Local View: Survivors' stories matter, no matter when they're told
I've pondered why my story would matter tucked in amidst the thousands of others. I'm not famous, I have nothing to gain, and I've easily let others speak up while I remained silent.
But while listening to the exchange between Sen. Amy Klobuchar and Supreme Court nominee Brett Kavanaugh last week, a chord struck deep within my soul. The way he turned the tables and questioned her was exactly what happened to me 30 years ago as a young, naive teenager. The feelings I had back in my first month of college started to flow back.
I left home like most 18-year-olds on a quest for independence, seeking a teaching degree. I was in the top 10 percent of my graduating class with scholarships to show for it. The first two weekends I went home homesick, which was a new feeling for me. When the third weekend came, my friends convinced me to stay — a life-changing choice.
That Saturday night we went out, had a few drinks, and I chose to go home early. I had never been one to party much in high school and had studying to do the next day. Sunday morning I went to take a shower in my co-ed dorm.
I was raped. No, I didn't fight back. I didn't see who did it. I didn't yell. I was frozen in time, not even knowing what was happening to me. In the aftermath, I couldn't even say the word rape. To this day, I feel a lump in my throat when I say the word.
I had never known anyone who was raped. It seemed easier to say I was grabbed and touched from behind, because in my head I had no idea why I didn't yell or fight back. I blamed myself. I felt so dirty. I didn't go into details because it was so embarrassing. I felt if I didn't admit the full truth, maybe it didn't happen. I changed the story in my mind so I could survive mentally and physically. I thought my boyfriend would leave me.
Campus security was all men. I told them I was grabbed from behind but that was all. They asked seemingly innocent questions:
"What did you do last night?"
"How much did you drink?"
"Why were you taking a shower so early?"
"Are you sure this happened?"
"Did you yell?"
"Did you kick or fight back?"
I began wondering whether or not it was actually my fault. What was I going to tell my parents? Friends? I ended up leaving college a week later, broken in a way I couldn't understand. I didn't know what to say to people back home, so I said little. I was unable to start at a new college until the winter semester. I was a drop-out.

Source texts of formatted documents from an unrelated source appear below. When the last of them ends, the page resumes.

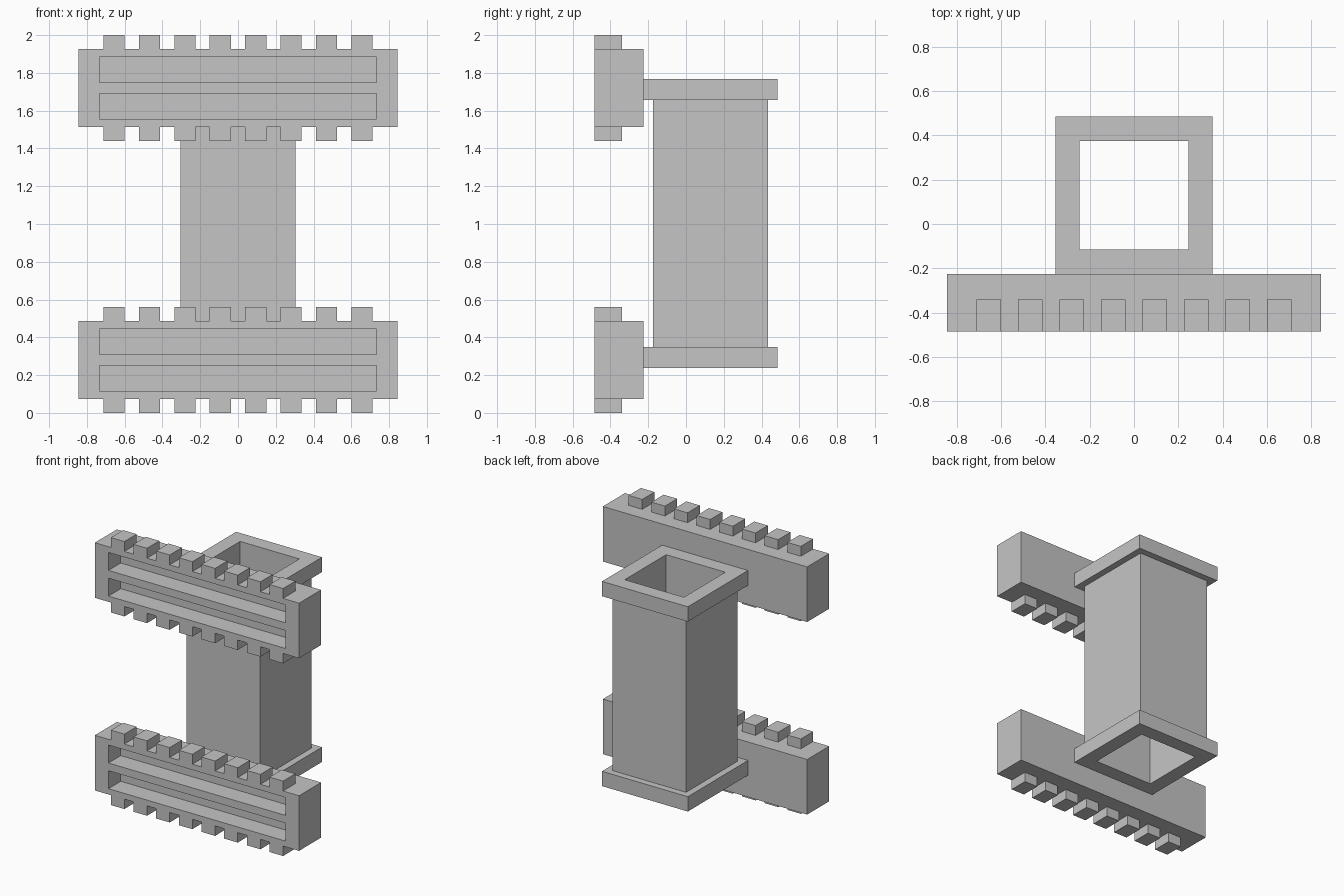
import bpy, bmesh
from mathutils import Matrix, Vector

cube = bpy.data.objects.get("Cube")
if cube:
    bpy.data.objects.remove(cube, do_unlink=True)

# Single light grey for every part
grey = bpy.data.materials.new("light grey")
grey.use_nodes = True
GREY = (0.56, 0.56, 0.56, 1)
grey.diffuse_color = GREY
grey.node_tree.nodes["Principled BSDF"].inputs["Base Color"].default_value = GREY


def add_object(name, bm):
    bmesh.ops.recalc_face_normals(bm, faces=bm.faces)
    mesh = bpy.data.meshes.new(name)
    bm.to_mesh(mesh)
    bm.free()
    mesh.materials.append(grey)
    obj = bpy.data.objects.new(name, mesh)
    bpy.context.collection.objects.link(obj)
    return obj


def add_box(bm, low, high):
    low, high = Vector(low), Vector(high)
    matrix = Matrix.Translation((low + high) / 2) @ Matrix.Diagonal((high - low).to_4d())
    bmesh.ops.create_cube(bm, size=1, matrix=matrix)


# Hollow square column with a flange at each end: a closed profile of
# (half width, height) swept around four corners
COLUMN_Y = 0.13
HOLE, TUBE, FLANGE = 0.245, 0.305, 0.355
profile = [(HOLE, 0.237), (FLANGE, 0.237), (FLANGE, 0.348), (TUBE, 0.348),
           (TUBE, 1.657), (FLANGE, 1.657), (FLANGE, 1.768), (HOLE, 1.768)]
bm = bmesh.new()
rings = [[bm.verts.new((sx * w, COLUMN_Y + sy * w, z))
          for sx, sy in ((-1, -1), (1, -1), (1, 1), (-1, 1))]
         for w, z in profile]
for i, ring in enumerate(rings):
    after = rings[(i + 1) % len(rings)]
    for k in range(4):
        n = (k + 1) % 4
        bm.faces.new((ring[k], ring[n], after[n], after[k]))
add_object("hollow_column", bm)

# Toothed bars in front of the column
FRONT, BACK = -0.485, -0.225
INNER = -0.34            # depth reached by teeth and slots
HALF_HEIGHT, TOOTH_HEIGHT = 0.206, 0.074
TEETH, PITCH, TOOTH_HALF = 8, 0.1875, 0.056

for name, mid in (("lower", 0.28), ("upper", 1.72)):
    # Bar body
    bm = bmesh.new()
    add_box(bm, (-0.845, FRONT, mid - HALF_HEIGHT), (0.845, BACK, mid + HALF_HEIGHT))
    bar = add_object(name + "_bar", bm)

    # Two long slots cut into the front
    bm = bmesh.new()
    for side in (-1, 1):
        z = mid + side * 0.096
        add_box(bm, (-0.732, FRONT - 0.1, z - 0.067), (0.732, INNER, z + 0.067))
    cutter = add_object(name + "_slot_cutter", bm)
    cutter.hide_render = True
    cut = bar.modifiers.new("slots", "BOOLEAN")
    cut.operation = "DIFFERENCE"
    cut.solver = "EXACT"
    cut.object = cutter
    bpy.context.view_layer.objects.active = bar
    bpy.ops.object.modifier_apply(modifier=cut.name)
    bpy.data.objects.remove(cutter, do_unlink=True)

    # Rows of teeth along the top and bottom edges
    bm = bmesh.new()
    for i in range(TEETH):
        x = (i - (TEETH - 1) / 2) * PITCH
        for base in (mid + HALF_HEIGHT, mid - HALF_HEIGHT - TOOTH_HEIGHT):
            add_box(bm, (x - TOOTH_HALF, FRONT, base),
                    (x + TOOTH_HALF, INNER, base + TOOTH_HEIGHT))
    add_object(name + "_bar_teeth", bm)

My scholarships disappeared; they had already been given out for the year. I started working three jobs and didn't really see any friends. I didn't talk to my parents and wondered if they knew what really happened. Would they blame me, too, since I had gone out the night before? Would they be mad I lied?
I truly believed that by not thinking about it the the pain would go away. My mom sent me to therapy, but I couldn't open up about what really happened.
I moved on with my life, but it was never the same. A few years later, I attempted suicide and thankfully was not successful. After that I was able to tell my truth to one or two people close to me. They believed me and loved me anyway. I am thankful for them.
To those I didn't tell the truth to, I am sorry. It was never about you. The repercussions never go away. I am always startled, even if I know who is in the house. I am overwhelmed by group bathrooms along with movies and media showing a woman being mistreated. Over the years, I've kept my truth tucked away because I knew the questions would follow.
"Why didn't you tell the truth?"
"Why are you talking about it now?"
"Why did you lie?"
"Did this really happen?"
One of the reasons Sen. Lindsey Graham didn't seem to believe Dr. Christine Blasey Ford's testimony regarding Kavanaugh was because she couldn't remember the exact date. I can't remember the exact date, either — nor do I remember the exact date my house burned down in high school. But both happened.
Today, during the same month my rape occurred 30 years ago, I am telling my story, because our stories matter no matter when they are told. I believe sharing my story may make it easier for someone else to share theirs — or at least feel they are not alone.
To the hashtags #metoo and #whyIdidn'treport, I would add #ourstoriesmatternomatterwhentheyaretold.
Jenni Wolfe of Duluth is an elementary school teacher in the Superior school district.